> [RECORD EXTRACTS]
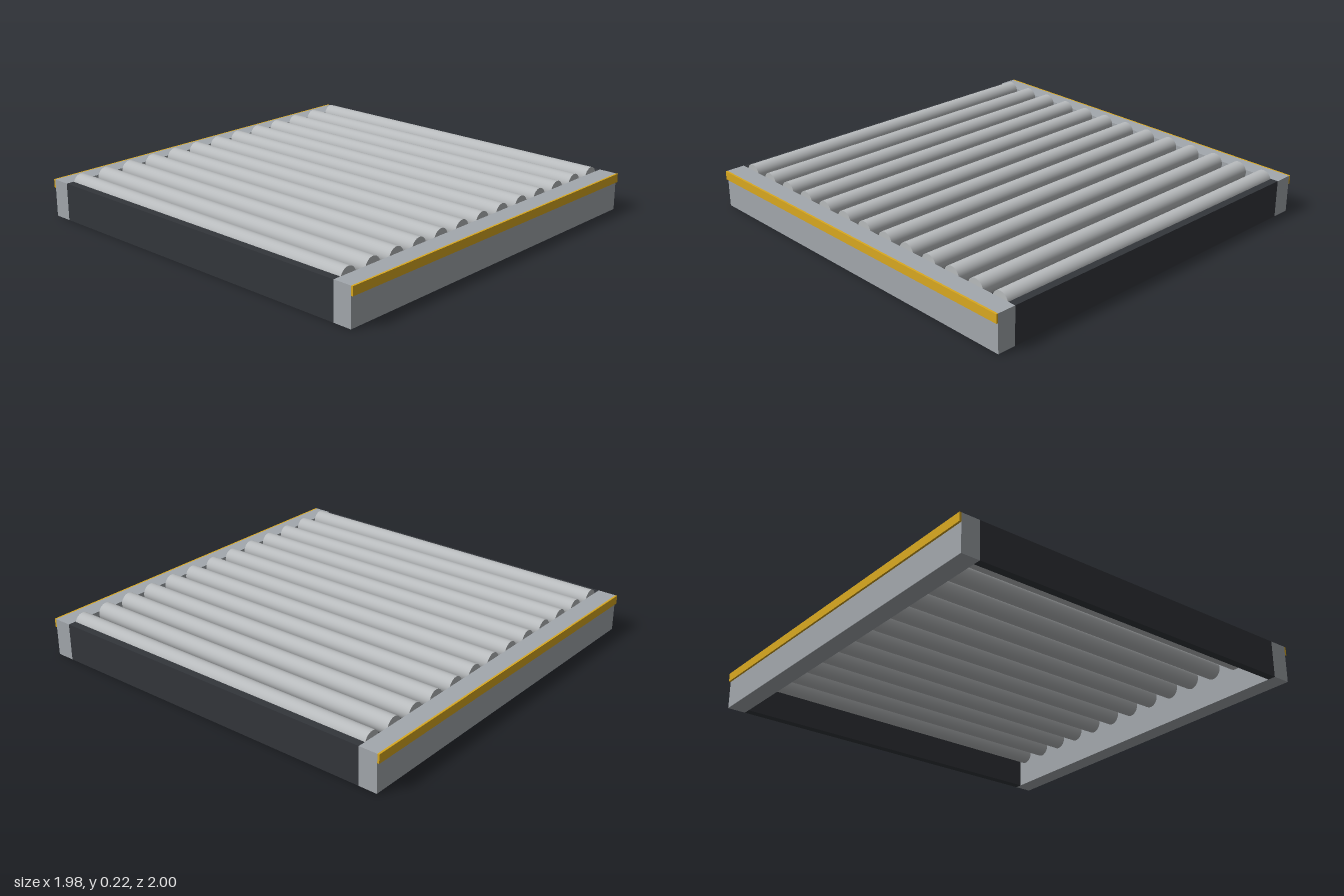
import * as THREE from 'three';

const material = (color) => new THREE.MeshStandardMaterial({ color });

export function createModel() {
  const model = new THREE.Group();
  model.name = 'rollerDeck';

  const railGrey = material(0xa3a8ad);
  const darkGrey = material(0x33363b);
  const yellow = material(0xdaa920);
  const rollerGrey = material(0xb9bcbe);

  const height = 0.19;
  const innerZ = 0.895;

  function add(name, geometry, mat, x, y, z) {
    const mesh = new THREE.Mesh(geometry, mat);
    mesh.name = name;
    mesh.position.set(x, y, z);
    model.add(mesh);
  }

  for (const s of [1, -1]) {
    // Front and back rails, each with a marking strip along its top outer edge
    const end = s > 0 ? 'front' : 'back';
    add(end + 'Rail', new THREE.BoxGeometry(1.976, height, 0.095), railGrey, 0, height / 2, s * (innerZ + 0.0475));
    add(end + 'Strip', new THREE.BoxGeometry(1.976, 0.044, 0.01), yellow, 0, height - 0.022, s * 0.995);

    // Dark side members between the rails
    const side = s > 0 ? 'left' : 'right';
    add(side + 'SideMember', new THREE.BoxGeometry(0.04, height, innerZ * 2), darkGrey, s * 0.968, height / 2, 0);
  }

  // Row of rollers standing slightly proud of the frame
  const count = 13;
  const roller = new THREE.CylinderGeometry(0.047, 0.047, innerZ * 2, 32).rotateX(Math.PI / 2);
  for (let i = 0; i < count; i++) {
    add('roller' + (i + 1), roller, rollerGrey, (i - (count - 1) / 2) * 0.15, 0.175, 0);
  }

  return model;
}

> [WORK INSTRUCTION]
Print exactly the lines from the one with "const roller = new" through the last line of the material, including both, and no others.

> [OUTPUT OF THE TASK]
  const roller = new THREE.CylinderGeometry(0.047, 0.047, innerZ * 2, 32).rotateX(Math.PI / 2);
  for (let i = 0; i < count; i++) {
    add('roller' + (i + 1), roller, rollerGrey, (i - (count - 1) / 2) * 0.15, 0.175, 0);
  }

  return model;
}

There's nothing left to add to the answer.